As a result of defendant's faked injury, the original Indictment for the theft was dismissed by the Government based on the false belief that defendant was mentally and physically unfit to stand trial. Subsequently, defendant continued the charade by collecting $ 107,622.80 in Social Security benefits and allowing Prudential Insurance Company to pay false claims to defendant's doctors in the amount of $ 217,567.00.
Thereafter, the Government charged defendant with three counts of mail fraud, based on the submission of false benefit and insurance documents. Defendant was convicted on all three counts by a jury in this Court, on April 16, 1996. It is now the task of the Court to determine what, if any, impact the first alleged crime has upon the sentence for the crime of which defendant was convicted.
The first theory upon which the Government moves for an upward departure is based on the monetary loss allegedly incurred in the theft at Newark Airport.
According to the Government, defendant stole $ 656,000 worth of American Express Travelers Checks from the mail at Newark Airport. As detailed above, to avoid prosecution for said crime, defendant feigned a debilitating injury. The Government argues that by committing the second crime, for which he was convicted, defendant successfully avoided the prosecution of theft. Because defendant prevented the Government from prosecuting him for theft, the Government asserts that said crime should be taken into account in this sentencing.
Section 1B1.3(a)(2) of the USSG states that a guideline range should be based on "all acts and omissions . . . that were part of the same course of conduct or common scheme or plan as the offense of conviction." USSG § 1B1.3(a)(2). The "same course of conduct" requirement has been construed to mean whether the defendant repeats the same activity over time. United States v. Hill, 79 F.3d 1477, 1481-82 (6th Cir. 1996), petition for cert. filed, (U.S. June 24, 1996) (No. 95-9455). Application Note 9(B) instructs the Court to analyze "the degree of similarity of the offenses, the regularity (repetitions) of the offenses, and the time interval between the offenses." USSG § 1B1.3, comment. (n.9(B)). In addition, "'common plan or scheme' requires that acts 'be connected together by common participants or by an overall scheme . . . .'" Hill, 79 F.3d at 1482. "The guidelines prescribe a sliding scale approach, i.e., where one of the factors is weak or absent, there must be a substantially stronger showing of at least one other factor." Id. at 1484 (citation omitted).
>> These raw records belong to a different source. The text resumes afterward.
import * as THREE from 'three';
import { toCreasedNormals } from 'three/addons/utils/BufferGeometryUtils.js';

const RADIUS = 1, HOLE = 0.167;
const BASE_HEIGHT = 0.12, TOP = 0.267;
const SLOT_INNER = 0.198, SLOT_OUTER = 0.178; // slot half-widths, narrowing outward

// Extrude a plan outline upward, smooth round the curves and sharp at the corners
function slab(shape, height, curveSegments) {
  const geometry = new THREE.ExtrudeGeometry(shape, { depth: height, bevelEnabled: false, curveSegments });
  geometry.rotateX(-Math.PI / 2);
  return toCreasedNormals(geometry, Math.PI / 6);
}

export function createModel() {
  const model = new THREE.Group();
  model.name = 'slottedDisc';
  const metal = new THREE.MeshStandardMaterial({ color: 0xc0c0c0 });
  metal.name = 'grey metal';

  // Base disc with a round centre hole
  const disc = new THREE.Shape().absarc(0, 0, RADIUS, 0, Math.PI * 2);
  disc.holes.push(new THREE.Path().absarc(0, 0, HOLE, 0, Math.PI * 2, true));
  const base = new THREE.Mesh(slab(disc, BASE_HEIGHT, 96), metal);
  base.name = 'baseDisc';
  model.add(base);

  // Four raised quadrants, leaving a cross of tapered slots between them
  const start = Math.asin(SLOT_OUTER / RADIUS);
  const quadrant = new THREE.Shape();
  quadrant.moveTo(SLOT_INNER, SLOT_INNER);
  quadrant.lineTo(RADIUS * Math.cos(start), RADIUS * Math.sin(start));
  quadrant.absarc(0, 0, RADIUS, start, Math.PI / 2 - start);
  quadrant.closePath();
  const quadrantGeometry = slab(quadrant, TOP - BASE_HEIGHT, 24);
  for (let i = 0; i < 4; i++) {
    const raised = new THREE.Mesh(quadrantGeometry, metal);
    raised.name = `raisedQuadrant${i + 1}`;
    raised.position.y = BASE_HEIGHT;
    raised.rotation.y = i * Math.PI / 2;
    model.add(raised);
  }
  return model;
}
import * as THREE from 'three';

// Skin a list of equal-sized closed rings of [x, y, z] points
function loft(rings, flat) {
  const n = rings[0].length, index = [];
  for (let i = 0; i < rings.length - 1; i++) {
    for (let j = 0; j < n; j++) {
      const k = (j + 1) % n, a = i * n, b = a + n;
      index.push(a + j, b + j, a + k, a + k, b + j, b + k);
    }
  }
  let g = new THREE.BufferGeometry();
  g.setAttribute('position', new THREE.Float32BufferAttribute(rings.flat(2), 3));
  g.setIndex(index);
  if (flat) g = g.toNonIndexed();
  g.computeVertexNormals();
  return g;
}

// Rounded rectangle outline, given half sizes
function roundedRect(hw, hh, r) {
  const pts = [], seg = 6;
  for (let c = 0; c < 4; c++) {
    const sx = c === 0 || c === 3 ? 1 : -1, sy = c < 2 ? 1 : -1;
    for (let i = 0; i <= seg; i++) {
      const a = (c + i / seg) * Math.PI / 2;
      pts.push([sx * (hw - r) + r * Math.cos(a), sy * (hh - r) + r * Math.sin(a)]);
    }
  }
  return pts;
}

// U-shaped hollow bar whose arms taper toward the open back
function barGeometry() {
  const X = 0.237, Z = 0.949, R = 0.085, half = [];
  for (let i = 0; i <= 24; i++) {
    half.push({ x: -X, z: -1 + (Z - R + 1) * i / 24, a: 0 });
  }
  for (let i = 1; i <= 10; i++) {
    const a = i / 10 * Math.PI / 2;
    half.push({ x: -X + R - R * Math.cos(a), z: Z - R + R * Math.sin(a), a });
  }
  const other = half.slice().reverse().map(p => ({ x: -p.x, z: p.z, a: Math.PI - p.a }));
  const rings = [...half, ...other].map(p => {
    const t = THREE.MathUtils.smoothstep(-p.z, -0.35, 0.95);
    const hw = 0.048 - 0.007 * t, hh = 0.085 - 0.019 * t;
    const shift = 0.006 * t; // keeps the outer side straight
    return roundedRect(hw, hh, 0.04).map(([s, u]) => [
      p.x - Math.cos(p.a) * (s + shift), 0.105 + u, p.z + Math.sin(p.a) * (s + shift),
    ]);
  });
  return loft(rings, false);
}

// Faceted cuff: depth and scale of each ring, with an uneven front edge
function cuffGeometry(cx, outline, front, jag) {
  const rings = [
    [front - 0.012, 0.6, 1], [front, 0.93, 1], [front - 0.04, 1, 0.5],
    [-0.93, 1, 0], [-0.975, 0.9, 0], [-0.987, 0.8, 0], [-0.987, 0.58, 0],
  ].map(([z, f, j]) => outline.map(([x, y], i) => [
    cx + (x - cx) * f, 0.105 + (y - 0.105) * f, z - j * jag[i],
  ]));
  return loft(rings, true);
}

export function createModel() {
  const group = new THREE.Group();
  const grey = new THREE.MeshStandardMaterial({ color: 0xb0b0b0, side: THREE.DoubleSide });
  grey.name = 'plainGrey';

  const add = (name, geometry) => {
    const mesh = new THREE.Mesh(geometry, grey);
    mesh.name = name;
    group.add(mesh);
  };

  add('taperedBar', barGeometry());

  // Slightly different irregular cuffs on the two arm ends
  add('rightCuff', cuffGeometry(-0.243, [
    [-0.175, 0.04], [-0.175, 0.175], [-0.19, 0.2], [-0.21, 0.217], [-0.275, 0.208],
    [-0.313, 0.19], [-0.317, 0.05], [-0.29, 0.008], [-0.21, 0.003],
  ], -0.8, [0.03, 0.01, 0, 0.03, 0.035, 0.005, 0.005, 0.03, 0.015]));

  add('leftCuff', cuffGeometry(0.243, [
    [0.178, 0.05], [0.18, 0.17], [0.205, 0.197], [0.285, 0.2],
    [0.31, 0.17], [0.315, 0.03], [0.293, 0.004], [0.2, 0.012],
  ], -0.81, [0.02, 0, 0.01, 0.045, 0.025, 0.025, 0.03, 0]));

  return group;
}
In the case sub judice, the Court is not satisfied that the alleged theft at Newark Airport is relevant conduct for the purpose of defendant's sentence for mail fraud. Defendant did not engage in a common scheme or repeat similar conduct. Avoidance of prosecution for theft was merely the motive for which defendant committed the mail fraud. Hence, the Court finds that an upward departure based on the alleged theft of over $ 600,000 in a case for which defendant was not convicted is inappropriate.
Alternatively, the Government moves for an upward departure from the guideline range pursuant to USSG § 5K2.0. This section provides, in pertinent part: "Under 18 U.S.C. § 3553(b) the sentencing court may impose a sentence outside the range established by the applicable guideline, if the court finds 'that there exists an aggravating or mitigating circumstance of a kind, or to a degree, not adequately taken into consideration by the Sentencing Commission in formulating the guidelines that should result in a sentence different from that described.'" USSG § 5K2.0. The guideline recognizes that "circumstances that may warrant departure from the guidelines pursuant to this provision cannot, by their very nature, be comprehensively listed and analyzed in advance." Id. Rather, it is within the Court's discretion to determine whether departure is necessary, "even though the reason for departure is taken into consideration in the guidelines . . . ." Id. That is, the Court may determine that "in light of unusual circumstances, the guideline level attached to that factor is inadequate." Id.
Moreover, the Court may depart on the basis of previous, related misconduct, even though the acts in question do not fall within the technical definition of relevant conduct. United States v. Kim, 896 F.2d 678, 684 (2d Cir. 1990). See also United States v. Uccio, 917 F.2d 80, 86 (2d Cir. 1990); United States v. Zamarripa, 905 F.2d 337, 341-42 (10th Cir. 1990).
Additionally, the fraud guideline provides that an upward departure may be appropriate when "a primary objective of the fraud was non-monetary; or the fraud caused or risked reasonably foreseeable, substantial non-monetary harm." § 2F1.1, comment. (n.10(a)).
In the instant case, the facts are such that they could not have been contemplated by the Sentencing Commission when formulating the guidelines. The prospect of a person feigning a debilitating injury, spending months in hospitals, and subjecting himself to continued invasive medical treatment for the purpose of avoiding prosecution of theft is almost beyond the imagination of this Court. However, this is the scheme for which defendant was convicted, and upon which he fraudulently ...